mathematics. What, in your view, does an interdisciplinary approach offer for contemporary understandings of
human-environment relations, and what challenges does putting such an approach into practice entail?
This is a really difficult question that I have not yet figured out! My experience with interdisciplinarity feels more like trying on many pairs of glasses in order to see things in different ways. Having those pairs of glasses on hand when confronting a historical question are useful in order to be able to read sources from various approaches, while being aware of their limitations. Even mathematical data which is usually seen as the pinnacle of objective data, have their distortions that are easier to see when we understand how the data is derived. Contemporary discourse about the environment is often captured in mathematical language as if they are self-explanatory – zero waste, 2 degrees of warming etc. – but we can’t understand what that means without history to give us a past as prologue, with languages to imagine and articulate the experience of living in such worlds, without area studies to show that diversity of experience.
That said, I personally think interdisciplinarity is better served through collaboration and respectful conversation than by one person attempting to master multiple disciplines. I am definitely not a mathematician or a literary scholar even though I am conversant with these approaches. The richest articles that I have read about the environment of region tend to be collaborative works eg. Victor Lieberman and Brendan Buckley’s survey of climate and early states in mainland Southeast Asia. I really like interdisciplinary edited volumes for the same reason eg. Arts of Living on a Damaged Planet. I’d love to collaborate more with people with different expertise in future.
As assistant professor of history at Nanyang Technological University, what kinds of environment-focused questions,
interests, or concerns have you identified among your student cohorts?
Having taught in NTU for a few years, I quickly realized how very aware students today are about environmental issues. No one needs convincing that we are facing a crisis, that we need immediate action to maintain Earth as a livable place and that the fundamental obstacle we are facing is finding the collective political and social will to implement as well as finance change. What they are most concerned with is what we can do about it, on an individual and national level. What are good environmental policies and ethics? How can different groups be mobilized for this common interest? How do we see past misleading rhetoric, and push past self-interest?
In Singapore - and many other parts of the world with a political culture unamenable to advocacy - discussing what we can do now is very tricky. I think our classroom became into a space to reflect and process their personal awareness and desire for action stepwise by studying different contexts around the world, past and present. The learning is mutual – they pushed me to think about what it means to be a degrowth academic too and question my own actions, not all of which has been exemplary. If we all come away feeling just a little less defeated by the enormity of the problem and with a little more energy to invest in this cause, then that’s something. All the groups that I have taught have been amazing; some of them are translating their thoughts into concrete action already.

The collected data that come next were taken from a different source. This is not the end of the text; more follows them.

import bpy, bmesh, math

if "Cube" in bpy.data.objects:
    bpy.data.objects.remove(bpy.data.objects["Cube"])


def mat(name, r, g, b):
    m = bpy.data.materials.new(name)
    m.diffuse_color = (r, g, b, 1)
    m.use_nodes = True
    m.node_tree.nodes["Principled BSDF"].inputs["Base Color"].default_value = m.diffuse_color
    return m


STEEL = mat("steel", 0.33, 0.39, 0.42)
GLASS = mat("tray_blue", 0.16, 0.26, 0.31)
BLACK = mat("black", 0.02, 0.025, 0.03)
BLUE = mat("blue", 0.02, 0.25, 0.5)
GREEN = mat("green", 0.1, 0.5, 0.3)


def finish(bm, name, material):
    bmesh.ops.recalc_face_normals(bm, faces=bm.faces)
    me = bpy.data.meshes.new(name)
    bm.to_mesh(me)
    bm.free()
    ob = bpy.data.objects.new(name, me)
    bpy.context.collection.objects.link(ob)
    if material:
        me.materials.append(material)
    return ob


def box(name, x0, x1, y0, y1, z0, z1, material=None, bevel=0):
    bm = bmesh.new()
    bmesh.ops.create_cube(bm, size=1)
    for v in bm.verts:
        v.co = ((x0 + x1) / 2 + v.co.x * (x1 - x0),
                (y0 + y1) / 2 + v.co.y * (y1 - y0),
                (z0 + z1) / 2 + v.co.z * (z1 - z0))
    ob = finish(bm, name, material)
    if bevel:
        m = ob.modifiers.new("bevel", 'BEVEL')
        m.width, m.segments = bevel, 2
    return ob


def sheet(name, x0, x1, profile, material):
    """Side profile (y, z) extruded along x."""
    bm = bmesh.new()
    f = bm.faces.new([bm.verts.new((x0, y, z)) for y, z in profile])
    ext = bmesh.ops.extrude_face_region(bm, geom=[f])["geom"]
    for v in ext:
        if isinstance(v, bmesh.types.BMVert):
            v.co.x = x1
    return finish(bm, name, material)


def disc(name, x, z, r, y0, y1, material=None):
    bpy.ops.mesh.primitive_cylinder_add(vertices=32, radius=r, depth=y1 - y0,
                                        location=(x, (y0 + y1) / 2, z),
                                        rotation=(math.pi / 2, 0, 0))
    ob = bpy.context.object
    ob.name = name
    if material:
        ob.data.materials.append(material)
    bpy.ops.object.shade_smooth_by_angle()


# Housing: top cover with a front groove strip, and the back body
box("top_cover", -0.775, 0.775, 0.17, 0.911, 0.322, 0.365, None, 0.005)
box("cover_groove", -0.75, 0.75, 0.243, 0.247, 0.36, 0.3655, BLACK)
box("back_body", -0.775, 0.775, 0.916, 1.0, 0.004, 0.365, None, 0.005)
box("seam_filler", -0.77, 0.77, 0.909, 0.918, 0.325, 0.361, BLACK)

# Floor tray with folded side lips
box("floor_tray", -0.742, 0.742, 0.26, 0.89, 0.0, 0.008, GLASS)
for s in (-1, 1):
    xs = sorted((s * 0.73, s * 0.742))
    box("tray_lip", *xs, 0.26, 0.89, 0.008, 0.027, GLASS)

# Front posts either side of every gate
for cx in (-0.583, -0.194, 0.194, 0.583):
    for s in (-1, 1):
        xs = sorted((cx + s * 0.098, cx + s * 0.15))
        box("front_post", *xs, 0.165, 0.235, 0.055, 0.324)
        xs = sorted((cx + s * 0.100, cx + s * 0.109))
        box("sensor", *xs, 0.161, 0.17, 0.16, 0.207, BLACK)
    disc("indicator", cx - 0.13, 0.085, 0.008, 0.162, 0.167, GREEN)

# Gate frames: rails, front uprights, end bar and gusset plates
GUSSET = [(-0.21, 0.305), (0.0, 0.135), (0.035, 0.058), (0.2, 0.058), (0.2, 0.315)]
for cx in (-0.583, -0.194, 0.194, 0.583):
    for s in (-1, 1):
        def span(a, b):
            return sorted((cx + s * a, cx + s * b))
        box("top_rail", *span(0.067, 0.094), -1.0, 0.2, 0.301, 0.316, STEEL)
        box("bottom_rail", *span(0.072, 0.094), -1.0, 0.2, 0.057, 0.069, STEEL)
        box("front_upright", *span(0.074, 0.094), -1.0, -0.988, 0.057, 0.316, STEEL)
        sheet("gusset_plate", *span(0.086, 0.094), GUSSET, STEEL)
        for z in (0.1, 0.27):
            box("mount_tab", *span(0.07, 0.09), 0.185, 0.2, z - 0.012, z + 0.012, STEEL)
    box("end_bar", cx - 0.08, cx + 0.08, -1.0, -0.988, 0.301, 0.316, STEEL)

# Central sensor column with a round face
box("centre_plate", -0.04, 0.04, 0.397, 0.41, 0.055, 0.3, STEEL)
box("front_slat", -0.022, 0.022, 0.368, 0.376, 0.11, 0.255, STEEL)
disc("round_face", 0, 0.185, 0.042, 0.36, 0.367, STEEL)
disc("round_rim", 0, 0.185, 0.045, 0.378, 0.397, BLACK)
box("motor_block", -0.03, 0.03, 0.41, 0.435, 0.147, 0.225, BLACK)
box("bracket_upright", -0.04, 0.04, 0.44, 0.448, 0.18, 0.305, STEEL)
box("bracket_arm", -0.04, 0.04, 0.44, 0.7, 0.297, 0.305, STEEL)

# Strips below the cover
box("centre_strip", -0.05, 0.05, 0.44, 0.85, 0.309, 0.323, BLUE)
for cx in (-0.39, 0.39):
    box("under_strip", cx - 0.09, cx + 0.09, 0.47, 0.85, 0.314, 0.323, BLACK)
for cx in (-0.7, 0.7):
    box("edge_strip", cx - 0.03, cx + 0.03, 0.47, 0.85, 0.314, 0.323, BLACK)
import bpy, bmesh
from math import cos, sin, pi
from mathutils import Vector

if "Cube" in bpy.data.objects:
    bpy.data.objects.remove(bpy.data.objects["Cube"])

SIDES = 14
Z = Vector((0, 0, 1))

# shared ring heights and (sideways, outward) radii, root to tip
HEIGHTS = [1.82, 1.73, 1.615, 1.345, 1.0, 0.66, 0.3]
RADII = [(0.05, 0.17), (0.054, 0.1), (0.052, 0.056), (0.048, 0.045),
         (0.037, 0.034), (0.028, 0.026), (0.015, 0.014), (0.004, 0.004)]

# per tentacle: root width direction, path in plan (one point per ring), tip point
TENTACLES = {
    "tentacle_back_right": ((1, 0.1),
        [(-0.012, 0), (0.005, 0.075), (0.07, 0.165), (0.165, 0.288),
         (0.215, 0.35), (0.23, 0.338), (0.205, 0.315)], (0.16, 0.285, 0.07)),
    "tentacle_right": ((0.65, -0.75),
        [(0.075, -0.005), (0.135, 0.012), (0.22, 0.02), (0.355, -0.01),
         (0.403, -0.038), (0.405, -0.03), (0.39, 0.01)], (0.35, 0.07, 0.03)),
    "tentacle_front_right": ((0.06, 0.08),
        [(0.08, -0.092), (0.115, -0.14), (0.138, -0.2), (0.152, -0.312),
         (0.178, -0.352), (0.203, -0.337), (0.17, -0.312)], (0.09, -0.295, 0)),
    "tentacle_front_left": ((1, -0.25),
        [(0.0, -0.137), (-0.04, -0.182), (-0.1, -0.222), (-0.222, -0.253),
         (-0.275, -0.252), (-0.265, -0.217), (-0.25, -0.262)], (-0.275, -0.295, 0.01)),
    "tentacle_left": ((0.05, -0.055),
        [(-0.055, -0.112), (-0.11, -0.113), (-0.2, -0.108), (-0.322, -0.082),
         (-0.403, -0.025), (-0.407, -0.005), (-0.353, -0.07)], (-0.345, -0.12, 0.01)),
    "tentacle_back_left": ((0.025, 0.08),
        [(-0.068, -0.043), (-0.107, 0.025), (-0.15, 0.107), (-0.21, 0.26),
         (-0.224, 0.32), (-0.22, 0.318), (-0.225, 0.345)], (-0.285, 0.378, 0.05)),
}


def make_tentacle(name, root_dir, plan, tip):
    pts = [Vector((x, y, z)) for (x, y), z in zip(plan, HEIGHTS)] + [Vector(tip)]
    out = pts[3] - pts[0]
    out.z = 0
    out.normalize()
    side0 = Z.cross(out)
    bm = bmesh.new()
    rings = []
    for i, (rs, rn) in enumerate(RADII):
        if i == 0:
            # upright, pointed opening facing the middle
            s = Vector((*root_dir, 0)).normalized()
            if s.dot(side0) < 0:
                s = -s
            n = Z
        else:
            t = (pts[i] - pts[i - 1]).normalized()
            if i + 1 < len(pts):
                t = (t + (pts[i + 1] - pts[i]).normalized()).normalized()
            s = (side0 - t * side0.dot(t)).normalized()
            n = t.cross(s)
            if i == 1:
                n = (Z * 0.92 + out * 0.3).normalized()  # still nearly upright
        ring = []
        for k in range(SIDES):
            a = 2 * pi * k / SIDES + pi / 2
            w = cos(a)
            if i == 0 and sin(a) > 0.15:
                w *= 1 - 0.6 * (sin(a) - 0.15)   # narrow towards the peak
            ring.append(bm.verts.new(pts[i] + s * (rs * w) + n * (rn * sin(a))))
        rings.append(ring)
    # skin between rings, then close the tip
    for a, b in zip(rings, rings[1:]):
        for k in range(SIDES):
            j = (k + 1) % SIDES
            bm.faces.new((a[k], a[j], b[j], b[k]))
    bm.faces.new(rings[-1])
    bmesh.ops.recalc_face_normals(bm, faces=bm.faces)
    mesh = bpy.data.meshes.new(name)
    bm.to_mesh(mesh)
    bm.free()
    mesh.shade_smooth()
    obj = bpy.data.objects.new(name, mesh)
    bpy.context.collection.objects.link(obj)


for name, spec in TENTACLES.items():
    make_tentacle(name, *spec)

Finally, Faizah, what advice would you give to scholars interested in studying morethanhuman worlds?
Wow, I am not sure I am qualified to give advice. I am not even sure if academia as we know it should be maintained in this form. Thinking about history in more than human ways provided me with two lessons though – to pay attention to the microcosmos, the personal stories, the little everyday connections and to listen without judgement. What helps us become a better person will help us become better scholars.
"The book aims to show that the world of spirits is central, not peripheral to the Anthropocene."
"If we all come away feeling just a little less defeated by the enormity of the problem and with a little more energy to invest in this cause, then that’s something. "